I recently read The Help by Kathryn Stockett as it was this month’s selection for the book club that I am a member of. I hope to also be able to see the movie before it leaves the area.
Especially in the African American community, the emotions with regard to both the movie and the book have run the gamut of emotions, from anger to a sense of pride.
For me personally, I definitely fall in the pride camp. Like so many others, when reading the book, my thoughts turned to “The Help” within my own family. I think it’s the genealogist in me.
Growing up, I heard many similar stories as those depicted in The Help, and I don’t have to travel very far along the ancestral path to encounter them, because at various points in their work lives, my mother and her sisters were The Help. Surprisingly, to the best of my knowledge, my grandmother was never “The Help.”
The following are remembrances from Aunt Marie’s and my Mother’s days as “The Help.”
The bulk of Mom’s time as “The Help” was during the summer months while she was home from college, which would be the mid 1940s and at times in her early work life, she would fill in for one of her sisters.
My mother had good and bad experiences from that era in her life as well as those that fall some where in between.
When one of the central characters, Aibileen, of The Help is accused of theft, I was reminded that my mother went through a similar situation. In one family that my mother worked for, the wife, Mrs. Cook, was an alcoholic. You can see where this is leading already, can’t you? Mrs. Cook would get so drunk that she would forget where she put her money. One day when she was in a drunken stupor, she, of course, accused my mother of taking her money and threatened to call the police. My mother, while somewhat shy and reserved, could and can also be a bit feisty and told her employer to go ahead and call the police because they wouldn’t find anything on her.
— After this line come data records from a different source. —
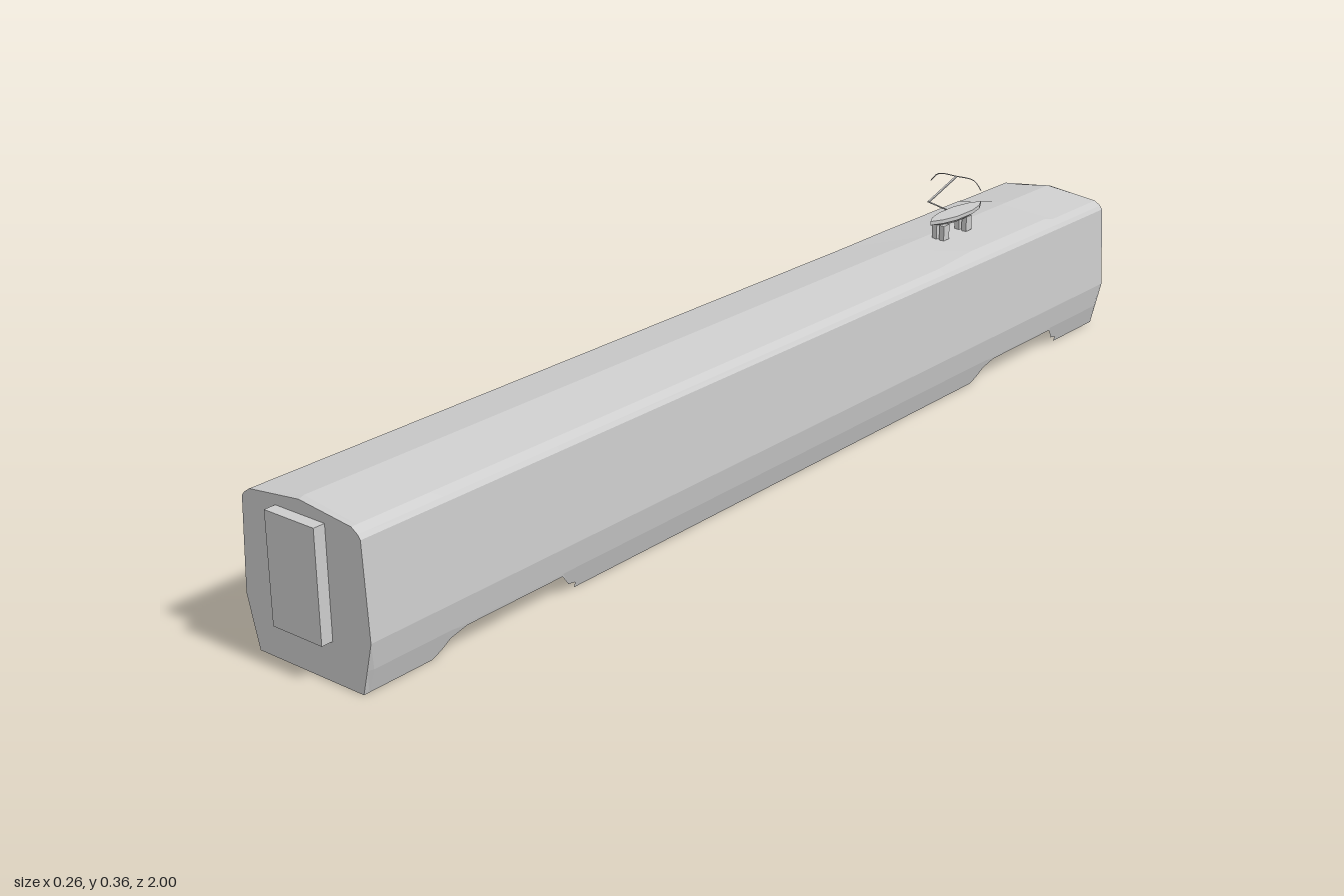
import * as THREE from 'three';

const grey = new THREE.MeshStandardMaterial({ color: 0xcccccc, flatShading: true, side: THREE.DoubleSide });

function add(parent, name, geometry, x = 0, y = 0, z = 0) {
  const mesh = new THREE.Mesh(geometry, grey);
  mesh.name = name;
  mesh.position.set(x, y, z);
  parent.add(mesh);
  return mesh;
}

// Joins equal-sized cross-sections into an open skin
function loft(sections) {
  const n = sections[0].length, index = [];
  for (let i = 0; i < sections.length - 1; i++) {
    for (let j = 0; j < n - 1; j++) {
      const a = i * n + j, b = a + n;
      index.push(a, a + 1, b, a + 1, b + 1, b);
    }
  }
  const g = new THREE.BufferGeometry();
  g.setAttribute('position', new THREE.Float32BufferAttribute(sections.flat(2), 3));
  g.setIndex(index);
  g.computeVertexNormals();
  return g;
}

// Half profile from skirt edge to roof ridge, mirrored to a full section
function profile(skirtY, isEnd, raised) {
  const half = [
    [0.107 + skirtY * 0.34, skirtY],
    [isEnd ? 0.117 : 0.12, 0.04],
    [0.128, 0.085],
    [0.12, 0.237],
    [0.115, 0.244],
    raised ? [0.098, 0.256] : [0.103, 0.252],
    [0, isEnd ? 0.264 : 0.267],
  ];
  return [...half, ...half.slice(0, -1).reverse().map(([x, y]) => [-x, y])];
}

// Thin flat bar between two points in the plane x = 0
function bar(parent, name, [z1, y1], [z2, y2]) {
  const m = add(parent, name, new THREE.BoxGeometry(0.004, 0.002, Math.hypot(z2 - z1, y2 - y1)),
    0, (y1 + y2) / 2, (z1 + z2) / 2);
  m.rotation.x = -Math.atan2(y2 - y1, z2 - z1);
}

export function createModel() {
  const car = new THREE.Group();
  car.name = 'railCar';

  // Body shell, open below, with a notch in the skirts over each bogie
  const notch = [[0.15, 0], [0.135, 0.01], [0.12, 0.025], [0.09, 0.035],
    [-0.11, 0.035], [-0.13, 0.013], [-0.146, 0.01], [-0.147, 0]];
  const stations = [[0.98, 0], [0.97, 0]];
  for (const c of [0.7, -0.69]) {
    for (const [dz, y] of notch) stations.push([c + dz, y]);
    if (c > 0) stations.push([-0.43, 0]);
  }
  stations.push([-0.97, 0], [-0.98, 0]);
  const sections = stations.map(([z, y]) =>
    profile(y, Math.abs(z) > 0.975, z < -0.5 && z > -0.81).map(([px, py]) => [px, py, z]));
  add(car, 'bodyShell', loft(sections));

  // End walls, gangways and bogie side plates
  const wall = new THREE.Shape(profile(0, true, false).map(([x, y]) => new THREE.Vector2(x, y)));
  for (const s of [1, -1]) {
    const end = s > 0 ? 'front' : 'rear';
    const w = add(car, end + 'EndWall', new THREE.ShapeGeometry(wall), 0, 0, s * 0.98);
    if (s < 0) w.rotation.y = Math.PI;
    add(car, end + 'Gangway', new THREE.BoxGeometry(0.1, 0.178, 0.02), 0, 0.153, s * 0.99);
    for (const side of [1, -1]) {
      const p = add(car, end + 'BogiePlate', new THREE.PlaneGeometry(0.28, 0.042), side * 0.05, 0.021, s * 0.705);
      p.rotation.y = side * Math.PI / 2;
    }
  }

  // Current collector: pointed base on four legs
  const collector = new THREE.Group();
  collector.name = 'currentCollector';
  car.add(collector);
  const ring = (y, w, l) => [[0, 1], [0.6, 0.72], [1, 0.3], [1, -0.3], [0.6, -0.72], [0, -1],
    [-0.6, -0.72], [-1, -0.3], [-1, 0.3], [-0.6, 0.72], [0, 1]].map(([x, z]) => [x * w, y, z * l]);
  add(collector, 'collectorBase', loft([
    ring(0.29, 0, 0), ring(0.29, 0.01, 0.05), ring(0.298, 0.02, 0.085),
    ring(0.305, 0.02, 0.085), ring(0.305, 0, 0),
  ]), 0.025, 0, -0.6);
  for (const x of [0.017, 0.033]) {
    for (const z of [-0.55, -0.625]) {
      add(collector, 'collectorLeg', new THREE.BoxGeometry(0.01, 0.028, 0.018), x, 0.278, z);
    }
  }

  // Folding arm and curved contact bow
  bar(collector, 'lowerArm', [-0.61, 0.3], [-0.545, 0.331]);
  bar(collector, 'upperArm', [-0.545, 0.331], [-0.635, 0.359]);
  const bow = new THREE.CatmullRomCurve3([[-0.056, 0.342], [-0.04, 0.358], [0, 0.36], [0.04, 0.358], [0.056, 0.342]]
    .map(([x, y]) => new THREE.Vector3(x, y, -0.635)));
  add(collector, 'contactBow', new THREE.TubeGeometry(bow, 16, 0.001, 4));

  return car;
}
While Mrs. Cook didn’t call the police, she did call her husband, who came home, surveyed the situation, asked mom a few questions, and returned to work. Apparently, he didn’t believe his wife’s claim. Eventually, Mrs. Cook found her money but by then my mother had had enough and told her that she didn’t need the job and wouldn’t be back. And for as spirited and standing up for herself as my mother was, underneath she was trembling and terrified and she arrived back home in tears where my grandmother asked her “What’s wrong with you?” Through tear filled eyes, my mother told my grandmother what had happened.
The irony of all this is that Mrs. Cook called my mother, apologizing profusely, and begging mom to come back. Mom’s response was “No. I’m not coming back.”
On the opposite end of the spectrum was Mrs. Bruce. With Mrs. Bruce, mom and her sisters were baby sitters as mom likes to put it and from the way mom reflects on Mrs. Bruce, that term is probably the most accurate description of the work they did for her. Mrs. Bruce always wanted one of the Hosch girls and if she couldn’t get one of them, then she would just stay home that day and look after the children herself. The Bruces also paid the best.
Of all my aunts, four altogether, I think it’s the story of Aunt Marie the oldest of my aunts that can cause anger to well up inside me. Not so much for the system under which she toiled but for the mind set it created in her.
During her work life, Aunt Marie worked for some of the famous people from my hometown, the O. Max Gardner family from whence one of the governors of
As the socialites of my hometown, the North Carolina
did a lot of entertaining, which means they served alcoholic beverages. Being
deeply religious, Aunt Marie didn’t feel comfortable serving the alcoholic
concoctions and would always ask her coworker if she would take care of this
Aunt Marie toiled as “The Help” all of her working days, which extended well into the 1970s, even after other opportunities opened up. Her younger sisters were always trying to get her to no longer be “The Help” but I don’t think Aunt Marie was ever able to envision herself as anything else. That being said, at the end of her days as “The Help” and when it was well past time for her to retire, she finally said no more. You see at the end of her work life, Aunt Marie no longer had her own transportation as her car had been totaled in a wreck. By this point in time, her last employer was only using her one day a week anyway. So her employer calls and wanted her to come out but wasn’t willing to provide transportation, so Aunt Marie would have had to pay someone to get there. Whatever the pay was at this point, it wasn’t worth all the trouble, so Aunt Marie told her she wasn’t coming out. Truth is Aunt Marie was just probably tired and worn out.
After reading “The Help” and once again reflecting on the era and times of those who came before, I can say I’m thankful that my mother didn’t meet a worse fate from the accusations leveled against her. I’m thankful that while Aunt Marie never envisioned herself as being anything other than “The Help” that she was still able to hang on to bits and pieces of herself by refusing to serve alcohol. I’m thankful that my mother and all my aunts, even Aunt Marie, knew that this wouldn’t always be the way, if not for themselves, then most certainly their children or grandchildren would know a different life.